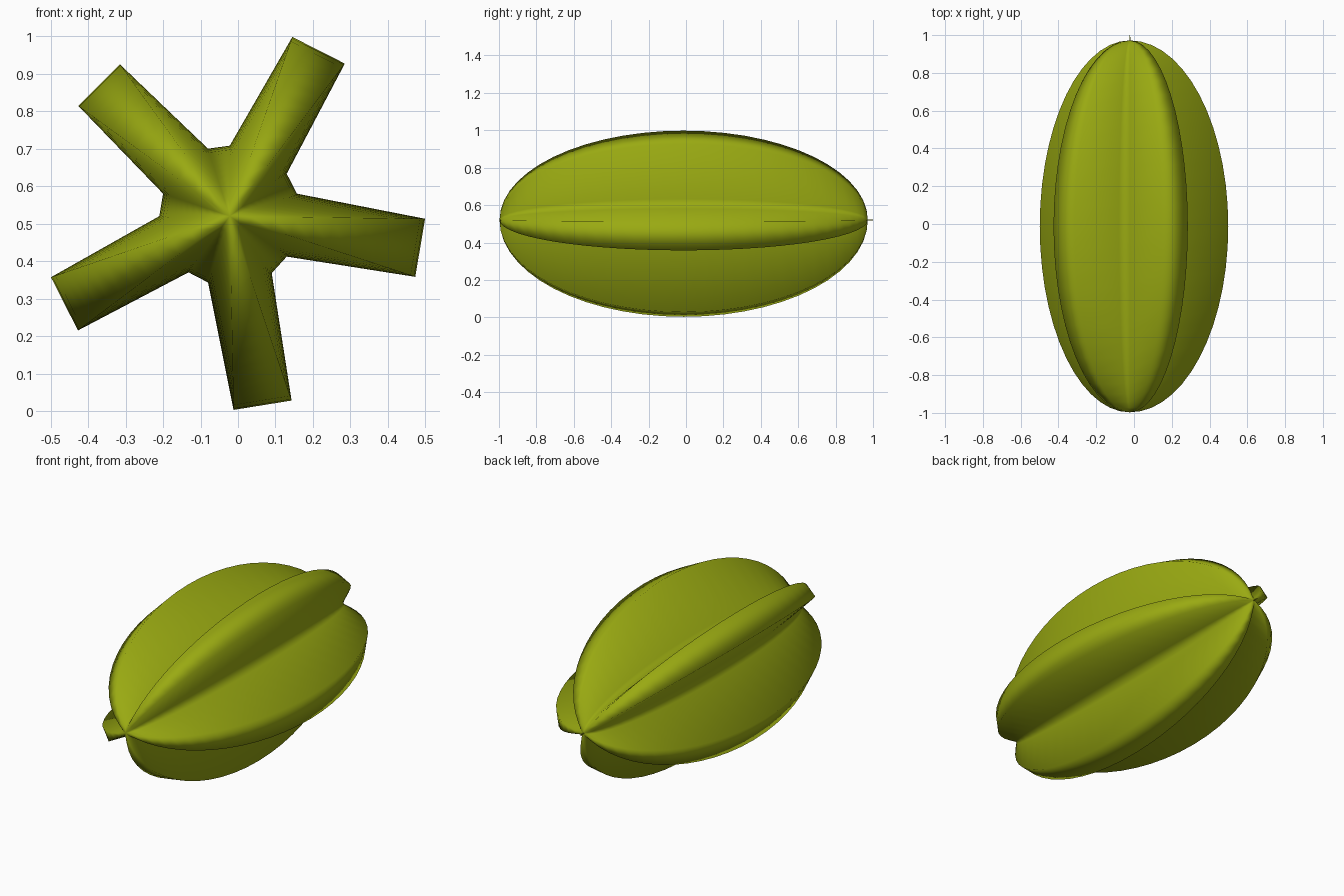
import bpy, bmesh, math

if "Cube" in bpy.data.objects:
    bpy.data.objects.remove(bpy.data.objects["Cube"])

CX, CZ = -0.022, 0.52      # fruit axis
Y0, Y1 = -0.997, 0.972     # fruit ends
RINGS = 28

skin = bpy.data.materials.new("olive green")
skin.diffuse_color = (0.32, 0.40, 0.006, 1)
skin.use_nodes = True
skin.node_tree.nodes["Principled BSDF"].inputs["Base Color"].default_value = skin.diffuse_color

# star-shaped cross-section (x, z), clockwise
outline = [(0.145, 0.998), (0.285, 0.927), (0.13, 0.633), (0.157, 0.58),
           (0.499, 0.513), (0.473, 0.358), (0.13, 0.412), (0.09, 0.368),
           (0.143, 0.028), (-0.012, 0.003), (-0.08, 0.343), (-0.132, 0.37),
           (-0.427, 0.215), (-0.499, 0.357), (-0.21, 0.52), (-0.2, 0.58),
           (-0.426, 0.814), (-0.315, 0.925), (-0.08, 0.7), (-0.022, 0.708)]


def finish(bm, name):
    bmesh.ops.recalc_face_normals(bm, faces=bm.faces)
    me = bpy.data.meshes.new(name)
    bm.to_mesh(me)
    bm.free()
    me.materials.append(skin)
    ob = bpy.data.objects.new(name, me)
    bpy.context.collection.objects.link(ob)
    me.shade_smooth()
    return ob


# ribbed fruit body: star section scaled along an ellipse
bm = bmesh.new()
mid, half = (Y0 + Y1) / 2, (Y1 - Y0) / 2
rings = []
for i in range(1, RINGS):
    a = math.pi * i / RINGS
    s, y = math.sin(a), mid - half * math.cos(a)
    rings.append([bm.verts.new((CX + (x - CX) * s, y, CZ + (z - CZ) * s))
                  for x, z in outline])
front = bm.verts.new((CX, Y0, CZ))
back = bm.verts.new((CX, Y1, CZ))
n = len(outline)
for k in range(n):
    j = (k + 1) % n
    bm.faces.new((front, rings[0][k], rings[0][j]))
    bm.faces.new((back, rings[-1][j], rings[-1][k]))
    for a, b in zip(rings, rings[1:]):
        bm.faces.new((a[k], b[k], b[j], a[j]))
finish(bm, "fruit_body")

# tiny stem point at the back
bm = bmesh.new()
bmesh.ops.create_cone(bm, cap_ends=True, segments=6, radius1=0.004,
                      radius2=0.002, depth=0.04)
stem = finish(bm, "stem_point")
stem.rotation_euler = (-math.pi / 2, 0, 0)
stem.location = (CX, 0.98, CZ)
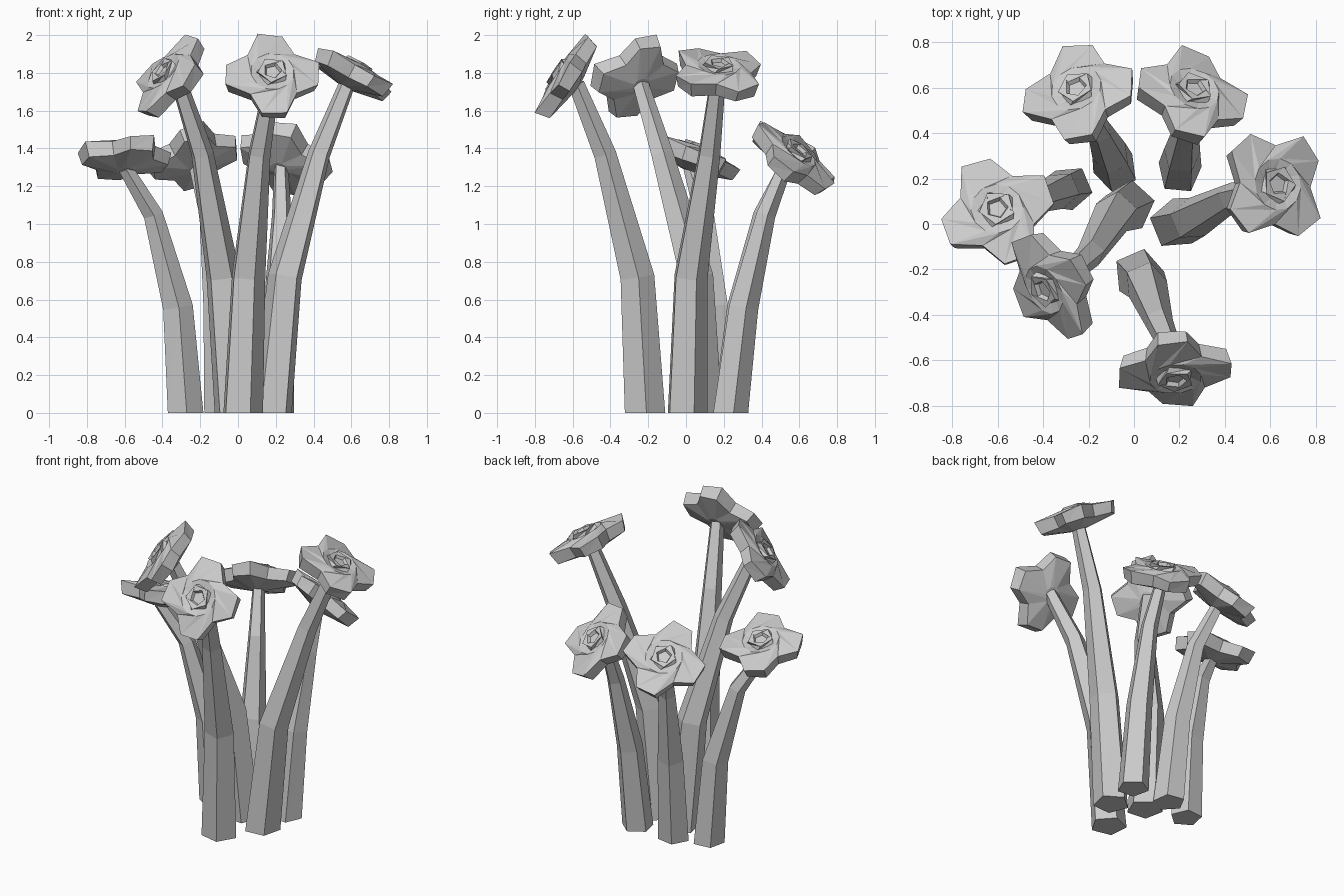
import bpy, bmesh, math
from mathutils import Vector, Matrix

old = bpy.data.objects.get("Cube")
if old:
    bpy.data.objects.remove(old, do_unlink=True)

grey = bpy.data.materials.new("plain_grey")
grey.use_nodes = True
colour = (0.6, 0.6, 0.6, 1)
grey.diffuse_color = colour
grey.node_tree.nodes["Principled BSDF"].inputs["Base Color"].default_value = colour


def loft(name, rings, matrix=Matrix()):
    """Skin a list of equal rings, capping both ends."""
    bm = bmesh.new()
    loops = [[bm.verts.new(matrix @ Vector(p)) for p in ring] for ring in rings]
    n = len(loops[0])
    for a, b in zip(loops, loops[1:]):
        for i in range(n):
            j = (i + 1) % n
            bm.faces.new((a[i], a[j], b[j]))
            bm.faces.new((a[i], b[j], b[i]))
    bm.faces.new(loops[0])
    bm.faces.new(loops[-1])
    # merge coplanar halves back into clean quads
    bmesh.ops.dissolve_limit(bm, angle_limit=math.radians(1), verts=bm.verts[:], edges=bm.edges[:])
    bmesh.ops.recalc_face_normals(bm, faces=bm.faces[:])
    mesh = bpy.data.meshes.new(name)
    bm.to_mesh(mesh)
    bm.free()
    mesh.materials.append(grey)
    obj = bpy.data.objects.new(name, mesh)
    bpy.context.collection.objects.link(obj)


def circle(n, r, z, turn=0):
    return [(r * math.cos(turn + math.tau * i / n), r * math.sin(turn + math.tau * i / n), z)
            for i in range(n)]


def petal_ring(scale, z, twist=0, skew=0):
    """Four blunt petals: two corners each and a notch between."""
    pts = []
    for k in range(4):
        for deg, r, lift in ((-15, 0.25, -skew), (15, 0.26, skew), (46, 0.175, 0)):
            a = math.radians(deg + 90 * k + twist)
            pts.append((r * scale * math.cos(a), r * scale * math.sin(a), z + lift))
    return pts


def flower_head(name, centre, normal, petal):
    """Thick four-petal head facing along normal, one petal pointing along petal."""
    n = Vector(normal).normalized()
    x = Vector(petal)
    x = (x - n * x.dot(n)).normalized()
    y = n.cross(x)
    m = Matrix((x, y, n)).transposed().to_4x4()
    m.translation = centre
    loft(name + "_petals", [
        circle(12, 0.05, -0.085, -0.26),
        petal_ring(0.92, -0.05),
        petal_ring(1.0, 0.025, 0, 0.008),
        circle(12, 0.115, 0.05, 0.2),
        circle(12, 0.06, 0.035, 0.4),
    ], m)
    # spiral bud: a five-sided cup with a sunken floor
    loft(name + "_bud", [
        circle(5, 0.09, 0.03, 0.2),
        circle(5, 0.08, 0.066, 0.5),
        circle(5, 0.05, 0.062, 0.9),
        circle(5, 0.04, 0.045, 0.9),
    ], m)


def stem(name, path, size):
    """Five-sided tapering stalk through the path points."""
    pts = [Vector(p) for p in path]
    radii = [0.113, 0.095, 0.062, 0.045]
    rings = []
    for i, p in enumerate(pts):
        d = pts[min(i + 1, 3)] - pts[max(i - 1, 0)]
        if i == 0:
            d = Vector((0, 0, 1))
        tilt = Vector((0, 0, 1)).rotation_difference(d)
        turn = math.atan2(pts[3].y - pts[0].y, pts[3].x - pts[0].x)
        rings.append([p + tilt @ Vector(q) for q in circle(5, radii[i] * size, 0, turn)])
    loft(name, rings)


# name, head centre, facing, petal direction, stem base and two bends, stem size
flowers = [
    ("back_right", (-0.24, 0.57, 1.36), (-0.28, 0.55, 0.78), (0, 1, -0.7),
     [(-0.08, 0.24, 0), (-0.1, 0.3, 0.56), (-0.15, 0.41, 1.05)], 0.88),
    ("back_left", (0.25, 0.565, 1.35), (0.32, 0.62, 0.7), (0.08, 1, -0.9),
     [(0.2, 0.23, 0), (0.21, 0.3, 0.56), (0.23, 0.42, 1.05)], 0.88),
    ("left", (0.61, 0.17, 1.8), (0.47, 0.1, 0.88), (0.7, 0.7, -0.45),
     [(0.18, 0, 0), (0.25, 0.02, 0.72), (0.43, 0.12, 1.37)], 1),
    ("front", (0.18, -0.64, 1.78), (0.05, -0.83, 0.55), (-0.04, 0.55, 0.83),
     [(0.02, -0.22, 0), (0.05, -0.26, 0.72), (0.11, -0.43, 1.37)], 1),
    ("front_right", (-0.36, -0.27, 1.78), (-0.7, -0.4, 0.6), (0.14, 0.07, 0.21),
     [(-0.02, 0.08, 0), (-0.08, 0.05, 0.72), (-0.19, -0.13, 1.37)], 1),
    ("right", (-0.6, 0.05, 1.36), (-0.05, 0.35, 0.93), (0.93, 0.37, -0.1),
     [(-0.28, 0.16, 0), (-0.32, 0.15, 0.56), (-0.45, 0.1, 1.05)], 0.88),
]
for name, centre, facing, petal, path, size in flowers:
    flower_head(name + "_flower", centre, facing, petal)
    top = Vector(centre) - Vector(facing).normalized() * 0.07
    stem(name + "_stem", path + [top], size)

──────────────────────────────

> **Directions**
Look above for lines with the word "circle" and copy them all.

> **Written reply**
def circle(n, r, z, turn=0):
        circle(12, 0.05, -0.085, -0.26),
        circle(12, 0.115, 0.05, 0.2),
        circle(12, 0.06, 0.035, 0.4),
        circle(5, 0.09, 0.03, 0.2),
        circle(5, 0.08, 0.066, 0.5),
        circle(5, 0.05, 0.062, 0.9),
        circle(5, 0.04, 0.045, 0.9),
        rings.append([p + tilt @ Vector(q) for q in circle(5, radii[i] * size, 0, turn)])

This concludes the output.